The party line here (pun intended) is that the Vietnamese people never wanted the help of the Americans. In fact, before we were allowed into the tunnel site we were ushered into an auditorium and made to watch a God-awful propaganda film that vilified the actions of the Americans, featuring photos of mangled bodies and children maimed beyond recognition by chemical burns, etc. I walked out and refused to watch it. Instead, I sat on the steps and talked to our guide. I asked him where he is from and he told me he was born in Saigon. I then asked if he was here during the war, or if he was too young. He looked round furtively, then leaned over and whispered in my ear, “I was officer with South Vietnamese Air Force and they send me to US for specialized training in communications. That why my English OK.” He asked me why I wasn’t watching the film and I told him I didn’t need to watch his government’s propaganda about the Americans being baby killers. “What that word mean?” he asked. I explained that propaganda is a message that the government wants to put forth, regardless of its truth. He pulled out a notebook and asked me to write down the word so he could improve his English. At the bottom of a long list of words that had been written by tourists who had come before me, I added the word propaganda.

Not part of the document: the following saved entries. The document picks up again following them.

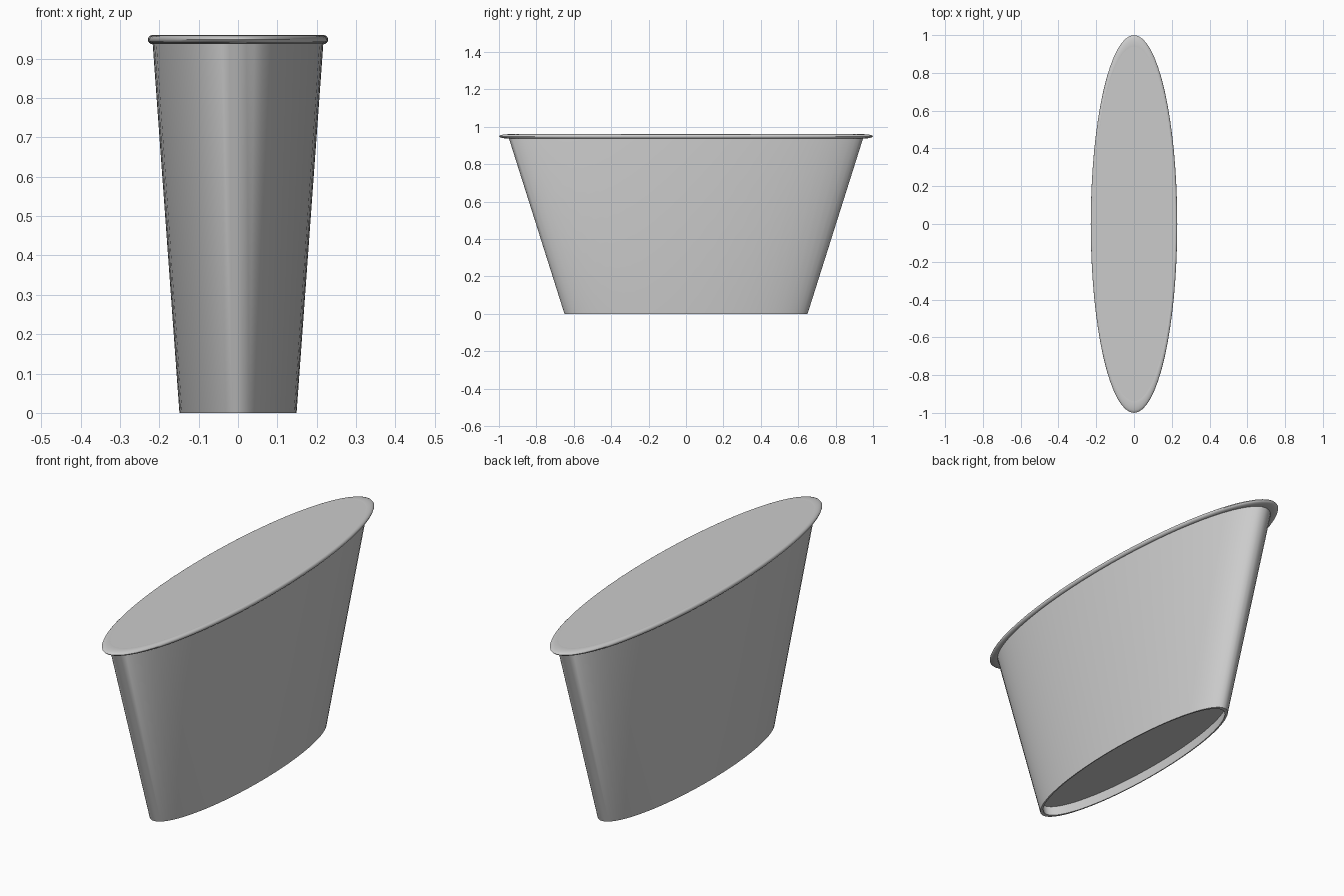
import bpy, bmesh, math

if "Cube" in bpy.data.objects:
    bpy.data.objects.remove(bpy.data.objects["Cube"])

SEGMENTS = 64
RATIO = 0.229          # width of the oval relative to its length
TOP = 0.96

grey = bpy.data.materials.new("light grey")
grey.use_nodes = True
colour = (0.6, 0.6, 0.6, 1)
grey.diffuse_color = colour
grey.node_tree.nodes["Principled BSDF"].inputs["Base Color"].default_value = colour


def oval_lathe(name, profile, closed=False, cap=False):
    """Sweep a (radius, z) profile around an oval; cap fills the last ring."""
    bm = bmesh.new()
    rings = []
    for r, z in profile:
        angles = [math.tau * i / SEGMENTS for i in range(SEGMENTS)]
        rings.append([bm.verts.new((r * RATIO * math.cos(a), r * math.sin(a), z))
                      for a in angles])
    pairs = list(zip(rings, rings[1:]))
    if closed:
        pairs.append((rings[-1], rings[0]))
    for low, high in pairs:
        for i in range(SEGMENTS):
            j = (i + 1) % SEGMENTS
            bm.faces.new((low[i], low[j], high[j], high[i]))
    if cap:
        bm.faces.new(rings[-1])
    bmesh.ops.recalc_face_normals(bm, faces=bm.faces)
    mesh = bpy.data.meshes.new(name)
    bm.to_mesh(mesh)
    bm.free()
    mesh.materials.append(grey)
    obj = bpy.data.objects.new(name, mesh)
    bpy.context.collection.objects.link(obj)
    bpy.ops.object.select_all(action='DESELECT')
    obj.select_set(True)
    bpy.context.view_layer.objects.active = obj
    bpy.ops.object.shade_smooth_by_angle(angle=math.radians(35))
    return obj


# Tapered body: flat lid, sloping wall, thin foot ring and recessed base
oval_lathe("tub_body", [(0.0001, TOP - 0.0005), (0.945, TOP - 0.0005), (0.95, 0.948),
                        (0.65, 0), (0.63, 0), (0.642, 0.05)], cap=True)

# Rolled rim
rim = [(0.95 + 0.05 * math.cos(math.tau * k / 16),
        TOP - 0.0115 + 0.0115 * math.sin(math.tau * k / 16)) for k in range(16)]
oval_lathe("rolled_rim", rim, closed=True)
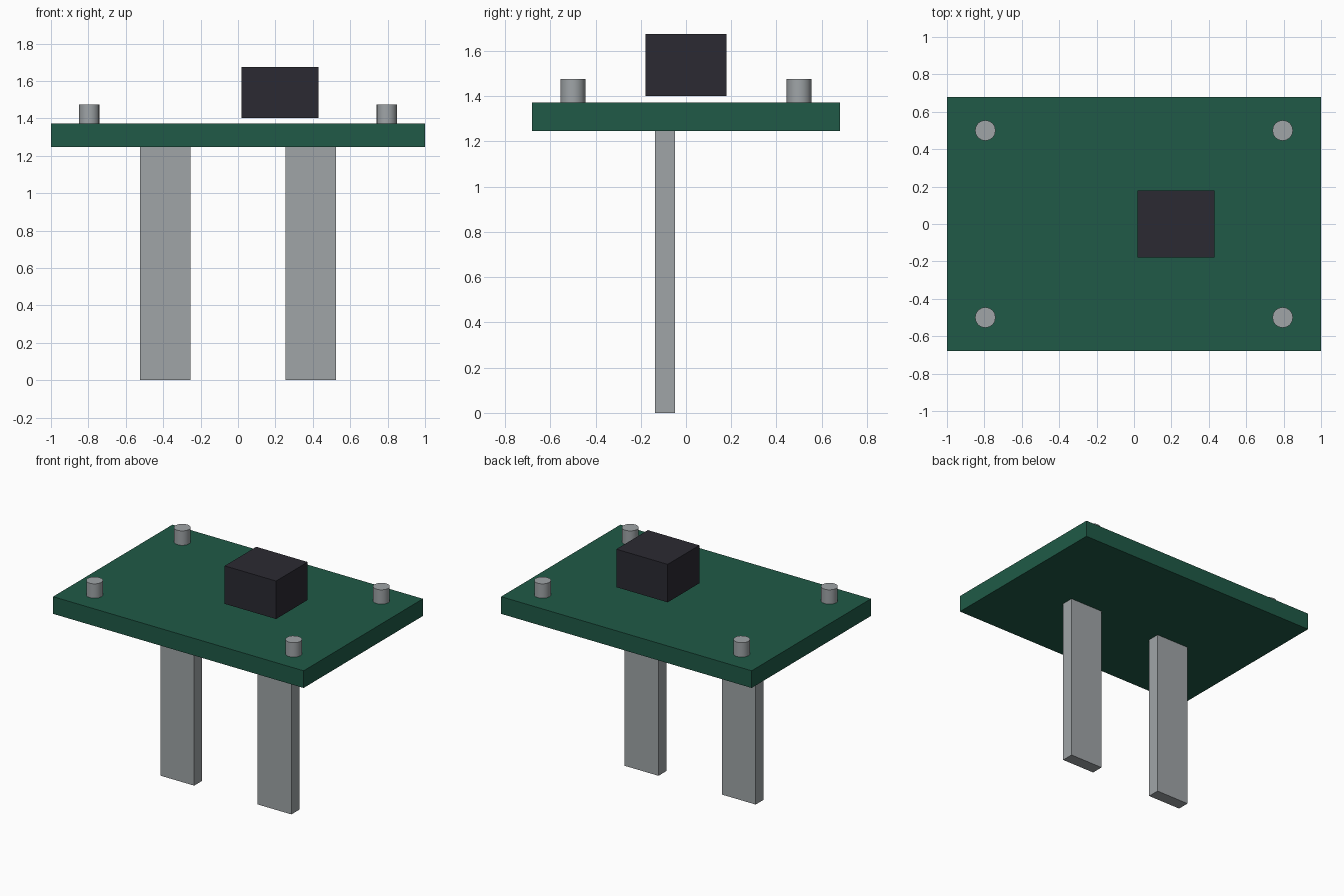
import bpy
import math

cube = bpy.data.objects.get("Cube")
if cube:
    bpy.data.objects.remove(cube, do_unlink=True)


def material(name, rgb):
    m = bpy.data.materials.new(name)
    m.use_nodes = True
    m.diffuse_color = (*rgb, 1)
    m.node_tree.nodes["Principled BSDF"].inputs["Base Color"].default_value = (*rgb, 1)
    return m


green = material("board green", (0.014, 0.102, 0.063))
metal = material("metal grey", (0.35, 0.375, 0.39))
dark = material("dark plastic", (0.024, 0.023, 0.032))


def finish(name, mat):
    ob = bpy.context.object
    ob.name = ob.data.name = name
    ob.data.materials.append(mat)
    return ob


def box(name, mat, center, size):
    bpy.ops.mesh.primitive_cube_add(size=1, location=center)
    bpy.context.object.scale = size
    bpy.ops.object.transform_apply(location=False, rotation=False, scale=True)
    return finish(name, mat)


board_bottom, board_top = 1.247, 1.371

# Flat board and the block hovering just above it
box("board", green, (0, 0, (board_bottom + board_top) / 2),
    (2, 1.36, board_top - board_bottom))
box("raised_block", dark, (0.225, 0, 1.538), (0.41, 0.36, 0.274))

for side, sx in (("left", 1), ("right", -1)):
    # Flat leg under the board
    box(side + "_leg", metal, (sx * 0.388, -0.093, board_bottom / 2),
        (0.27, 0.09, board_bottom))
    # Round posts at the corners
    for end, sy in (("front", -1), ("back", 1)):
        bpy.ops.mesh.primitive_cylinder_add(
            vertices=16, radius=0.055, depth=0.104,
            location=(sx * 0.795, sy * 0.5, board_top + 0.052))
        finish(f"{end}_{side}_post", metal)
        bpy.ops.object.shade_smooth_by_angle(angle=math.radians(30))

He added “film” behind that and then wrote a note to himself in Vietnamese so he would remember what it means. I am quite sure that on his next tour he will incorporate some spiel about the “propaganda film” that everyone must watch before going into the tunnels.
One thing I must add, though. I don’t mean to suggest that any of this is done in an accusatory manner. Vietnamese love Americans and welcome us with open arms and easy smiles. It’s just that they were the victors and the victors write the history. This is their version of the truth and mostly, it’s not too far from the truth), but it omits any mention to an entire population that was in favor of the war and wished to withdraw from Communism. History does have its quirks, though. After being one of the 10 poorest countries in the world for many years, the Vietnamese government, in 1986, changed their policy and opened up the country to foreign visitors and investment. Since that day, the country has moved inexorably toward capitalism. I wonder whether this would have happened if there had never been a war, or if in some way, the war was a catalyst for this eventuality.
Well, I am soon to be homeless, so I must finish for the moment. I decided to stay one more day in Saigon before heading for the coast and my hotel is full, so I have to hit the streets to find a room for tonight. More later. In the meantime, I’ve posted lots more photos on a separate page. Simply click on the “Photo” button on the left hand side and then scroll down until you find the link for the Vietnam page.